Jane Denton www.thisismoney.co.uk
The average selling price of Barratt Developments homes going to private buyers has jumped by more than £15,000 in a year.
In a trading update, the biggest housebuilder in the country said its average selling price for private sales was around £325,000, against just over £310,000 last year.
Across all its operations, Barratt saw average selling prices rise from just over £280,000 in 2020 to £289,000 in the last 12 months.
The group, which will publish its full results in September, also upped its profit forecast for the year, claiming it looked set to be slightly better than expected.
Barratt said it was on track to build around 20,000 new homes over the coming year.
During the pandemic, housebuilders have been able to take advantage of surging buyer demand, driven by the stamp duty holiday and relatively cheap mortgage deals.
In the last few weeks, the housing market has showed signs it is cooling down, but figures from the Office for National Statistics this morning highlight that average prices have jumped by 10 per cent in the past year.

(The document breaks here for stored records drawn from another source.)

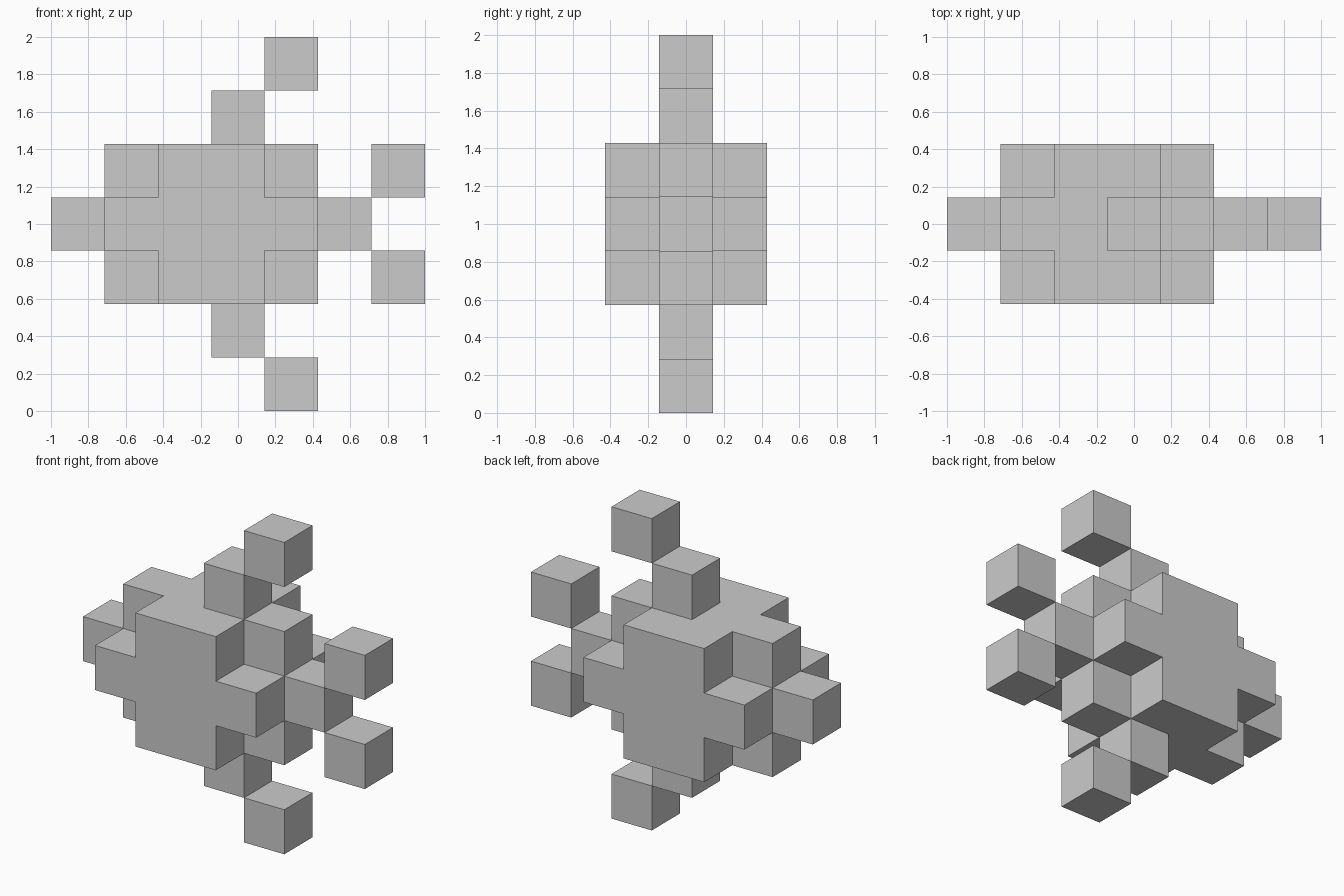
import bpy
import bmesh
from mathutils import Vector
from itertools import product

if "Cube" in bpy.data.objects:
    bpy.data.objects.remove(bpy.data.objects["Cube"])

S = 2 / 7  # edge length of one block

# Blocks of each part as (column x 0..6, row y -1..1, level z 0..6)
body = {(i, j, k) for i, j, k in product(range(1, 5), (-1, 0, 1), (2, 3, 4))
        if i in (2, 3) or j == 0 or k == 3}
parts = {
    "body": body,
    "nose": {(0, 0, 3)},
    "tail_base": {(5, 0, 3)},
}
# Fins and tail tips mirror about the middle level
for name, side in (("upper", 1), ("lower", -1)):
    parts[name + "_tail_tip"] = {(6, 0, 3 + side)}
    parts[name + "_fin"] = {(3, 0, 3 + 2 * side)}
    parts[name + "_fin_tip"] = {(4, 0, 3 + 3 * side)}
filled = set().union(*parts.values())


def build(name, cells):
    """Make a block part, leaving out faces buried against other blocks."""
    bm = bmesh.new()
    for cell in cells:
        centre = Vector(((cell[0] - 3) * S, cell[1] * S, (cell[2] + 0.5) * S))
        for axis, sign in product(range(3), (-1, 1)):
            n = Vector((0, 0, 0))
            n[axis] = sign
            if tuple(int(c + d) for c, d in zip(cell, n)) in filled:
                continue
            u = Vector((0, 0, 0))
            u[(axis + 1) % 3] = 1
            v = n.cross(u)
            corners = ((-1, -1), (1, -1), (1, 1), (-1, 1))
            bm.faces.new([bm.verts.new(centre + (n + u * a + v * b) * S / 2)
                          for a, b in corners])
    # Weld the blocks and merge flat areas
    bmesh.ops.remove_doubles(bm, verts=bm.verts[:], dist=0.001)
    bmesh.ops.dissolve_limit(bm, angle_limit=0.01, verts=bm.verts[:],
                             edges=bm.edges[:])
    mesh = bpy.data.meshes.new(name)
    bm.to_mesh(mesh)
    bm.free()
    bpy.context.collection.objects.link(bpy.data.objects.new(name, mesh))


for name, cells in parts.items():
    build(name, cells)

Boss David Thomas,: ‘Whilst these are still uncertain times, we enter the new financial year in a strong position and remain focussed on our medium-term targets, including delivering 20,000 homes a year.’
Barratt said it was well-placed to perform strongly this year, with total forward sales including joint ventures of £3.47billion at 30 June.
The company said it expected pre-tax profit for the year ended 30 June to be slightly above analysts’ forecast range of £761million to £812million. It made a profit of £491.8million in 2019-2020 and £904.3million in 2018-2019.
The FTSE 100-listed company said it completed 17,243 homes in the year, compared with 12,604 a year earlier and 17,856 the year before that.
Barratt said it had built around 324 homes a week in the second half and had seen ‘build cost inflation’ of around 2 per cent, which it said was in line with its guidance.
It added: ‘Given the continued strength of the market and constraints in parts of our supply chain, we are currently experiencing build cost inflation of 3% to 4%.’
In the past year, Barratt snapped up 18,067 plots of land for around £877million, up from 9,441 plots the year before.
The group also said it expected to fork out £81million to fix or replace potentially flammable cladding on some of its high-rise sites. It said the costs set aside for such work may have to be increased in future.
The group said: ‘Whilst the charges in respect of cladding and external wall systems reflect our current best estimate of the extent and future costs of work required, as assessments and work progresses or if Government legislation and regulation further evolves, estimates may have to be updated.’
Shares in Barratt are currently up 0.23 per cent or 1.60p to 698.40p. A year ago the share price was 528.20p, meaning it has risen by around 32 per cent in the past year.
On the dividend front, Barratt said: ‘The Board continues to recognise the importance of dividends to all shareholders with a dividend policy based on a full year dividend cover of 2.5 times.’
William Ryder, an equity analyst at Hargreaves Lansdown, said: ‘Like its peers, Barratt is doing well out of a strong housing market.
‘House prices are rising and completions have nearly recovered to pre-pandemic levels, which will both be good news to shareholders.
‘However, Barratt is starting to see build costs rise, which is a common problem in the sector. Cost inflation ran at about 2% for the full year but is currently running at 3-4%. So far, it looks like house price increases are more than swallowing the extra expenses, but if house prices start to cool margins may come under pressure.
‘The burst of build cost inflation may be short lived – the result of pent up demand and pandemic disruption.
‘If so, it shouldn’t be a problem. But if it’s sustained, or price increases become more widespread, that would be more concerning. The UK’s housing market has surprised us with its stubborn march upwards over the last year or so, but with uncertainty ahead, Barratt isn’t quite out of the woods just yet.’